I'm a Los Angeles voter who is registered decline-to-state, and thus was among the 180,000 people unlucky enough to receive the latest mailer from the Meg Whitman campaign. It's a nasty and nutty piece of work that seeks to compare the scandal in the small city of Bell, where the city manager was making $800,000 ($1.5 million if you count all benefits and payments), with Jerry Brown's tenure as mayor of Oakland.

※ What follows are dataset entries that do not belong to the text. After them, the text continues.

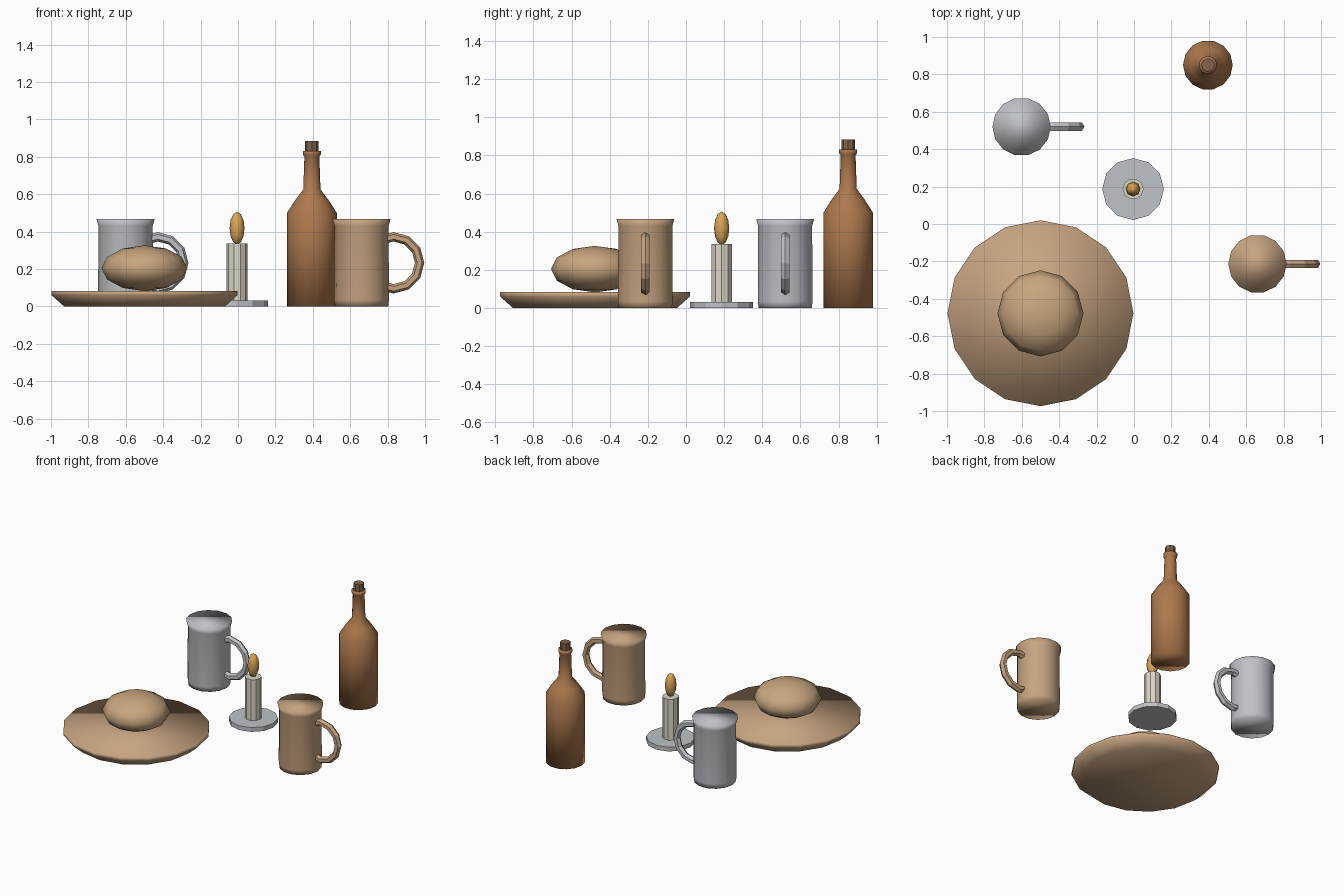
import bpy, bmesh, math

if "Cube" in bpy.data.objects:
    bpy.data.objects.remove(bpy.data.objects["Cube"])


def material(name, rgb):
    m = bpy.data.materials.new(name)
    m.diffuse_color = (*rgb, 1)
    m.use_nodes = True
    m.node_tree.nodes["Principled BSDF"].inputs["Base Color"].default_value = m.diffuse_color
    return m


TAN = material("tan clay", (0.57, 0.37, 0.22))
CRUST = material("bread crust", (0.58, 0.38, 0.21))
PEWTER = material("pewter", (0.52, 0.54, 0.57))
BROWN = material("brown glass", (0.42, 0.19, 0.075))
CORK = material("cork", (0.22, 0.125, 0.068))
WAX = material("cream wax", (0.70, 0.68, 0.57))
FLAME = material("flame orange", (0.69, 0.38, 0.09))


def finish(name, bm, loc, mat, smooth):
    bmesh.ops.recalc_face_normals(bm, faces=bm.faces)
    for f in bm.faces:
        f.smooth = smooth
    me = bpy.data.meshes.new(name)
    bm.to_mesh(me)
    bm.free()
    me.materials.append(mat)
    ob = bpy.data.objects.new(name, me)
    ob.location = loc
    bpy.context.collection.objects.link(ob)
    return ob


def ring_faces(bm, a, b):
    n = len(a)
    for i in range(n):
        bm.faces.new((a[i], a[(i + 1) % n], b[(i + 1) % n], b[i]))


def lathe(name, profile, sides, loc, mat, smooth=True):
    """Turn (radius, height) pairs round z and cap both ends."""
    bm = bmesh.new()
    rings = []
    for r, z in profile:
        rings.append([bm.verts.new((r * math.cos(i * math.tau / sides),
                                    r * math.sin(i * math.tau / sides), z))
                      for i in range(sides)])
    for a, b in zip(rings, rings[1:]):
        ring_faces(bm, a, b)
    bm.faces.new(rings[0][::-1])
    bm.faces.new(rings[-1])
    return finish(name, bm, loc, mat, smooth)


def ellipsoid(name, sides, rings, radius, half_height, loc, mat):
    bm = bmesh.new()
    bmesh.ops.create_uvsphere(bm, u_segments=sides, v_segments=rings, radius=1)
    bmesh.ops.scale(bm, vec=(radius, radius, half_height), verts=bm.verts)
    return finish(name, bm, loc, mat, True)


def handle(name, loc, mat, major=0.139, minor=0.025, segs=12, sides=6):
    """Upright ring whose inner half is sunk into the mug."""
    bm = bmesh.new()
    rings = []
    for i in range(segs):
        a = i * math.tau / segs
        ring = []
        for j in range(sides):
            b = j * math.tau / sides
            r = major + minor * math.cos(b)
            ring.append(bm.verts.new((r * math.cos(a), minor * math.sin(b),
                                      r * math.sin(a))))
        rings.append(ring)
    for i in range(segs):
        ring_faces(bm, rings[i], rings[(i + 1) % segs])
    return finish(name, bm, loc, mat, False)


# Plate with a loaf on it
lathe("plate", [(0.43, 0), (0.497, 0.06), (0.497, 0.083)], 16,
      (-0.5, -0.477, 0), TAN)
ellipsoid("bread", 12, 6, 0.23, 0.122, (-0.5, -0.478, 0.204), CRUST)

# Two mugs with ring handles
for label, x, y, mat in (("tan", 0.66, -0.213, TAN), ("pewter", -0.601, 0.52, PEWTER)):
    lathe(label + "_mug", [(0.143, 0), (0.147, 0.035), (0.145, 0.43), (0.156, 0.468)],
          14, (x, y, 0), mat)
    handle(label + "_mug_handle", (x + 0.172, y, 0.233), mat)

# Candle on its holder
cx, cy = -0.005, 0.187
lathe("candle_holder", [(0.165, 0), (0.165, 0.032)], 12, (cx, cy, 0), PEWTER, False)
lathe("candle", [(0.056, 0.032), (0.056, 0.335)], 10, (cx, cy, 0), WAX, False)
ellipsoid("flame", 8, 6, 0.04, 0.087, (cx, cy, 0.418), FLAME)

# Corked bottle
lathe("bottle", [(0.133, 0), (0.133, 0.50), (0.09, 0.567), (0.046, 0.625),
                 (0.040, 0.80), (0.048, 0.812), (0.048, 0.832)], 14,
      (0.395, 0.85, 0), BROWN)
lathe("bottle_cork", [(0.036, 0.825), (0.036, 0.884)], 8,
      (0.395, 0.85, 0), CORK, False)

The Whitman allegation is that Brown's Oakland, where the city attorney was paid $180,000 and where a number of workers made more than $200,000 (many of them firefighters), is just like Bell. The comparison is ridiculous on its face. Perhaps that's too much for city workers to make, but it's not wildly out of line. Police and fire officials all over the state make unseemly amounts when overtime is thrown in. And a recent LA Times survey found the average pay of a city manager in Los Angeles County was more than $200,000.

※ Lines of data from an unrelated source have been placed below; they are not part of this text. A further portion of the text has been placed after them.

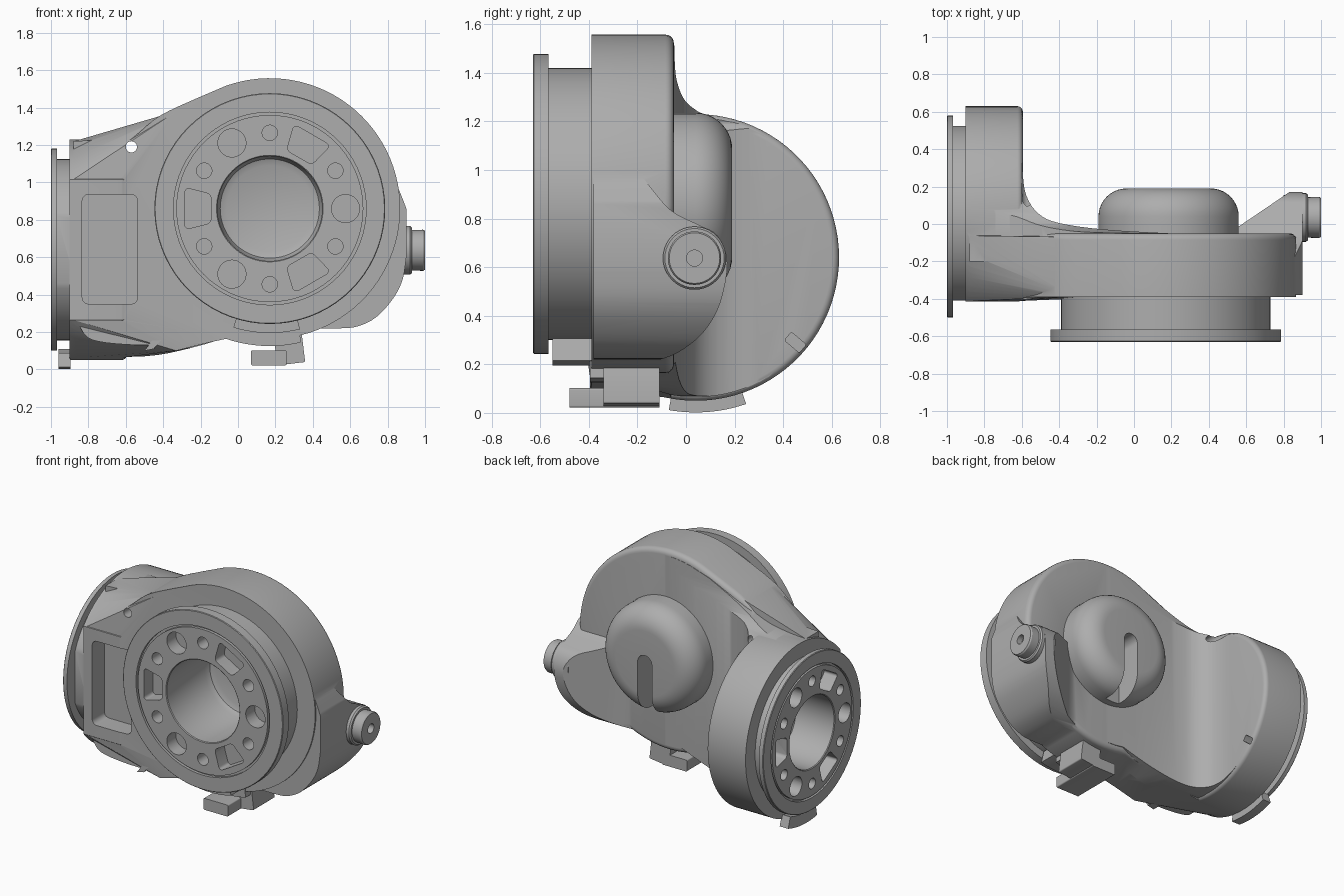
import bpy, bmesh, math
from mathutils import Matrix, Vector

cube = bpy.data.objects.get("Cube")
if cube:
    bpy.data.objects.remove(cube, do_unlink=True)

grey = bpy.data.materials.new("plain grey")
grey.use_nodes = True
grey.diffuse_color = (0.42, 0.42, 0.42, 1)
grey.node_tree.nodes["Principled BSDF"].inputs["Base Color"].default_value = (0.42, 0.42, 0.42, 1)

# Frames map (u, v, w) to world: w is the extrusion or turning axis
XY = Matrix.Identity(4)
XZ = Matrix(((1, 0, 0, 0), (0, 0, 1, 0), (0, 1, 0, 0), (0, 0, 0, 1)))
YZ = Matrix(((0, 0, 1, 0), (1, 0, 0, 0), (0, 1, 0, 0), (0, 0, 0, 1)))


def finish(name, bm, frame):
    bm.transform(frame)
    bmesh.ops.recalc_face_normals(bm, faces=bm.faces)
    mesh = bpy.data.meshes.new(name)
    bm.to_mesh(mesh)
    bm.free()
    mesh.materials.append(grey)
    ob = bpy.data.objects.new(name, mesh)
    bpy.context.collection.objects.link(ob)
    return ob


def inset(pts, d):
    """Move a counterclockwise outline inwards by d."""
    out = []
    for i, p in enumerate(pts):
        p, a, b = Vector(p), Vector(pts[i - 1]), Vector(pts[(i + 1) % len(pts)])
        e, f = (p - a).normalized(), (b - p).normalized()
        n = Vector((-e.y - f.y, e.x + f.x)).normalized()
        out.append(p + n * d)
    return out


def prism(name, outlines, frame, lo, hi, rounding=0):
    """Extrude outlines from w=lo to w=hi, optionally rounding the hi edge."""
    bm = bmesh.new()
    for pts in outlines:
        n = len(pts)
        layers = [(0, lo), (0, hi)]
        if rounding:
            turns = [math.pi / 2 * k / 5 for k in range(6)]
            layers[1:] = [(rounding * (1 - math.cos(t)), hi - rounding * (1 - math.sin(t)))
                          for t in turns]
        rings = [[bm.verts.new((u, v, w)) for u, v in inset(pts, d)] for d, w in layers]
        bm.faces.new(rings[0][::-1])
        bm.faces.new(rings[-1])
        for a, b in zip(rings, rings[1:]):
            for i in range(n):
                bm.faces.new((a[i], a[(i + 1) % n], b[(i + 1) % n], b[i]))
    return finish(name, bm, frame)


def lathe(name, profile, frame, centre, steps=72):
    """Turn (radius, w) points around the w axis through centre."""
    bm = bmesh.new()
    vs = [bm.verts.new((r, 0, w)) for r, w in profile]
    es = [bm.edges.new(p) for p in zip(vs, vs[1:])]
    bmesh.ops.spin(bm, geom=vs + es, cent=(0, 0, 0), axis=(0, 0, 1),
                   angle=math.tau, steps=steps)
    bmesh.ops.remove_doubles(bm, verts=bm.verts, dist=1e-4)
    bm.transform(Matrix.Translation((*centre, 0)))
    return finish(name, bm, frame)


def boolean(ob, other, op):
    mod = ob.modifiers.new("cut", 'BOOLEAN')
    mod.operation, mod.object, mod.solver = op, other, 'EXACT'
    bpy.context.view_layer.objects.active = ob
    bpy.ops.object.modifier_apply(modifier=mod.name)
    bpy.data.objects.remove(other, do_unlink=True)
    return ob


def arc(cu, cv, r, a0, a1, n=24):
    angles = [math.radians(a0 + (a1 - a0) * i / n) for i in range(n + 1)]
    return [(cu + r * math.cos(a), cv + r * math.sin(a)) for a in angles]


def circle(cu, cv, r, n=32):
    return arc(cu, cv, r, 0, 360, n)[:-1]


def curve(pts, n=4):
    """Smooth open curve through the points."""
    p, out = [pts[0]] + pts + [pts[-1]], []
    for a, b, c, d in zip(p, p[1:], p[2:], p[3:]):
        for i in range(n):
            t = i / n
            out.append(tuple(0.5 * (2 * b[k] + (c[k] - a[k]) * t
                       + (2 * a[k] - 5 * b[k] + 4 * c[k] - d[k]) * t * t
                       + (3 * b[k] - a[k] - 3 * c[k] + d[k]) * t ** 3) for k in (0, 1)))
    return out + [pts[-1]]


def rounded_rect(cu, cv, hw, hh, rad):
    out = []
    for i, (sx, sy) in enumerate(((1, 1), (-1, 1), (-1, -1), (1, -1))):
        out += arc(cu + sx * (hw - rad), cv + sy * (hh - rad), rad, 90 * i, 90 * i + 90, 5)
    return out


def box(name, frame, cu, cv, hw, hh, lo, hi, tilt=0):
    c, s = math.cos(tilt), math.sin(tilt)
    pts = [(cu + x * c - y * s, cv + x * s + y * c)
           for x, y in rounded_rect(0, 0, hw, hh, 0.008)]
    return prism(name, [pts], frame, lo, hi)


FRONT, SIDE = (0.17, 0.86), (0.04, 0.64)

# Front half of the housing: a teardrop plate
housing = prism("housing", [arc(*FRONT, 0.697, -103, 110, 56) + curve(
    [(-0.22, 1.45), (-0.42, 1.355), (-0.56, 1.24), (-0.7, 1.14), (-0.865, 1.0)]) + curve(
    [(-0.865, 0.3), (-0.83, 0.2), (-0.75, 0.15), (-0.5, 0.13), (-0.15, 0.145)])],
    XZ, -0.39, -0.05, 0.035)

# Blend between plate and side drum: three crossed outlines
blend = prism("blend", [curve([(-0.15, 1.45), (-0.4, 1.335), (-0.58, 1.26), (-0.74, 1.23),
                               (-0.88, 1.22)]) + curve([(-0.88, 0.07), (-0.5, 0.07), (-0.25, 0.115),
                                                        (0, 0.19)]) + arc(*FRONT, 0.66, -100, 110, 40)],
              XZ, -0.3, 0.7)
fillet = prism("fillet", [[(-0.88, -0.35), (-0.88, 0.55)] + curve(
    [(-0.605, 0.55), (-0.595, 0.28), (-0.575, 0.15), (-0.51, 0.055), (-0.4, 0.005),
     (-0.15, -0.03), (0.25, -0.053)]) + [(0.25, -0.35)]], XY, -0.1, 1.7)
side_view = prism("side_view", [[(-0.2, 0.115)] + arc(*SIDE, 0.575, -100, 82, 48) + curve(
    [(0.05, 1.24), (0.0, 1.28), (-0.03, 1.34), (-0.045, 1.42), (-0.05, 1.6)]) + [(-0.2, 1.6)]],
    YZ, -1, 1)
boolean(blend, fillet, 'INTERSECT')
boolean(blend, side_view, 'INTERSECT')
boolean(housing, blend, 'UNION')

# Taper from the drum's front half into the plate
bm = bmesh.new()
for y, z in arc(*SIDE, 0.588, 100, 140.3, 12) + arc(*SIDE, 0.588, -140.3, -100, 12):
    for x in (-0.88, -0.63):
        bm.verts.new((x, y, z))
for y in (-0.388, -0.07):
    for x, z in ((-0.33, 1.38), (-0.33, 0.1), (-0.05, 0.17)):
        bm.verts.new((x, y, z))
hull = bmesh.ops.convex_hull(bm, input=bm.verts)
bmesh.ops.delete(bm, geom=[v for v in bm.verts if not v.link_faces], context='VERTS')
boolean(housing, finish("taper", bm, XY), 'UNION')

# Side drum with its flat front
drum = prism("drum", [arc(*SIDE, 0.59, -140.5, 140.5, 72)], YZ, -0.9, -0.594, 0.03)
boolean(housing, drum, 'UNION')

# Corner shoulder that carries the plug
shoulder = prism("shoulder", [[(0.4, 0.22)] + curve(
    [(0.55, 0.22), (0.64, 0.23), (0.74, 0.28), (0.83, 0.38), (0.88, 0.48), (0.9, 0.6)])
    + curve([(0.9, 0.86), (0.865, 0.95), (0.8, 1.1)]) + [(0.4, 1.1)]], XZ, -0.38, 0.3)
depth_cut = prism("depth_cut", [[(-0.5, 0.1), (-0.5, 1.2)] + curve(
    [(-0.32, 1.05), (-0.2, 0.99), (-0.07, 0.84), (0.05, 0.775), (0.13, 0.73), (0.17, 0.62),
     (0.14, 0.45), (0.07, 0.33), (-0.03, 0.25), (-0.12, 0.215)]) + [(-0.2, 0.1)]], YZ, 0.3, 1)
slope_cut = prism("slope_cut", [[(0.35, -0.5), (1, -0.5), (1, 0.17), (0.83, 0.17), (0.55, -0.02),
                                 (0.35, -0.1)]], XY, 0, 1.5)
boolean(shoulder, depth_cut, 'INTERSECT')
boolean(shoulder, slope_cut, 'INTERSECT')
boolean(housing, shoulder, 'UNION')

# Bores, front window, through hole and rim notch
for name, shape, frame, lo, hi in (
        ("front_bore", circle(*FRONT, 0.34, 64), XZ, -0.8, -0.115),
        ("side_bore", circle(*SIDE, 0.3, 64), YZ, -1.2, -0.65),
        ("window", rounded_rect(-0.685, 0.643, 0.148, 0.293, 0.035), XZ, -0.7, -0.28),
        ("through_hole", circle(-0.57, 1.19, 0.03), XZ, -0.6, 0.8)):
    boolean(housing, prism(name, [shape], frame, lo, hi), 'DIFFERENCE')
boolean(housing, box("notch", YZ, 0.45, 0.29, 0.04, 0.022, -0.8, -0.5, -0.7), 'DIFFERENCE')


def flange(name, frame, centre, s, rim, neck, face, thick, root, floor, phase):
    """Cup-shaped coupling with a ring of holes and pockets."""
    b = 0.28 * s
    ob = lathe(name, [(0, floor), (b - 0.05, floor), (b - 0.015, floor - 0.015), (b, floor - 0.05),
                      (b, face + 0.005), (b + 0.005, face), (0.5 * s, face), (0.5 * s, face + 0.02),
                      (0.515 * s, face + 0.02), (0.515 * s, face), (rim - 0.004, face),
                      (rim, face + 0.004), (rim, face + thick), (neck, face + thick), (neck, root),
                      (0.32 * s, root), (0.32 * s, floor + 0.03), (0, floor + 0.03)],
               frame, centre)
    shapes = []
    for turn in (phase, phase + 120, phase + 240):
        for angle, radius in ((turn, 0.075), (turn + 30, 0.041), (turn + 90, 0.041)):
            a = math.radians(angle)
            shapes.append(circle(centre[0] + 0.405 * s * math.cos(a),
                                 centre[1] + 0.405 * s * math.sin(a), radius * s))
        a = math.radians(turn + 60)
        c, d = math.cos(a), math.sin(a)
        pocket = [(u, v * u / 0.385) for u, v in rounded_rect(0.385, 0, 0.07, 0.095, 0.025)]
        shapes.append([(centre[0] + s * (u * c - v * d), centre[1] + s * (u * d + v * c))
                       for u, v in pocket])
    return boolean(ob, prism("holes", shapes, frame, face - 0.1, face + 0.1), 'DIFFERENCE')


parts = [housing,
         flange("front_flange", XZ, FRONT, 1, 0.617, 0.56, -0.63, 0.065, -0.36, -0.16, 0),
         flange("side_flange", YZ, SIDE, 0.88, 0.54, 0.485, -1, 0.032, -0.87, -0.7, 180)]

# Flat on the side neck, in line with the housing front
boolean(parts[2], box("neck_flat", YZ, -0.51, 0.64, 0.1, 0.5, -0.968, -0.8), 'DIFFERENCE')

# Back dome with a slot
dome = lathe("back_dome", [(0, -0.1), (0.375, -0.1), (0.375, -0.01)]
             + arc(0.225, 0.04, 0.15, 0, 90, 10) + [(0, 0.19)], XZ, (0.185, 0.86))
slot = arc(0.185, 0.86, 0.055, 0, 180, 16) + [(0.13, 0.4), (0.24, 0.4)]
parts.append(boolean(dome, prism("slot", [slot], XZ, 0.0, 0.4), 'DIFFERENCE'))

# Side plug
parts.append(lathe("side_plug", [(0, 0.8), (0.12, 0.8), (0.13, 0.9), (0.13, 0.92), (0.122, 0.93),
                                 (0.108, 0.93), (0.11, 0.99), (0.104, 1), (0.033, 1),
                                 (0.033, 0.96), (0, 0.96)], YZ, (0.035, 0.637), 40))

# Lower bracket: curved clip and stepped foot
clip = [(-0.5, 0.1), (-0.45, 0.11), (-0.31, 0.28)] + arc(*FRONT, 0.735, -129, -77, 16) \
    + arc(*FRONT, 0.655, -76, -130, 16) + [(-0.29, 0.36), (-0.32, 0.345)]
parts.append(prism("bracket_clip", [clip], XZ, -0.396, -0.34))
parts.append(prism("bracket_lip", [arc(*FRONT, 0.665, -107, -76) + arc(*FRONT, 0.57, -76, -107)],
                   XZ, -0.55, -0.37))
parts.append(box("bracket_foot", XZ, 0.275, 0.11, 0.075, 0.08, -0.34, -0.11, 0.12))
parts.append(box("bracket_toe", XZ, 0.165, 0.062, 0.095, 0.04, -0.48, -0.11, 0))

# Clip under the side flange
rim_clip = arc(*SIDE, 0.638, -100, -71) + arc(*SIDE, 0.56, -71, -100)
parts.append(prism("side_clip", [rim_clip], YZ, -0.96, -0.895))

for ob in parts:
    bpy.ops.object.select_all(action='DESELECT')
    ob.select_set(True)
    bpy.context.view_layer.objects.active = ob
    bpy.ops.object.shade_smooth_by_angle(angle=math.radians(32))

This flier isn't an outlier. It's symptomatic of a Whitman war room operation that, at cost to its credibility, insists on making wildly -- and unnecessarily -- exaggerated claims about Brown. It's not clear why the war room behaves this way, because Brown's long record in public life provides so many targets for attack that the truth alone -- heck, simply quoting all the bizarre things Brown has said over the years -- should be more than enough to sow serious doubts about the Democratic nominee.
One wonders if the Whitman exaggerations aren't getting in the way of more fruitful, honest attacks. Let me take just one small example. The Whitman campaign, over and over, calls Brown a "Sacramento politician" by way of insult. He's undoubtedly a politician, but it's not at all clear that he's a Sacramento figure -- and that fact could be the basis of attack.
Brown has a long history of avoiding Sacramento, even when public office should have required him to spend more time there. Perhaps most famously, he ran for president twice during his first two terms as governor, shirking his official duties for such long stretches that the national media took notice. And even as attorney general, he has spent relatively little time in Sacramento, preferring to manage from a satellite office closer to his home in Oakland.
Whitman's campaign could -- and should -- raise the question of whether Brown has spent enough time in Sacramento, and whether he's neglected official duties in past jobs because he was too busy running for his next job. Given Brown's record, voters should be concerned about whether he will be devoted to the job if he wins. But it's hard to make that case when the Whitman campaign is repeating, mindlessly, that he's a Sacramento politician.
So how about a new sign at camp Whitman, right from the New Testament (John 8:32)? "And you will know the truth, and the truth will make you free."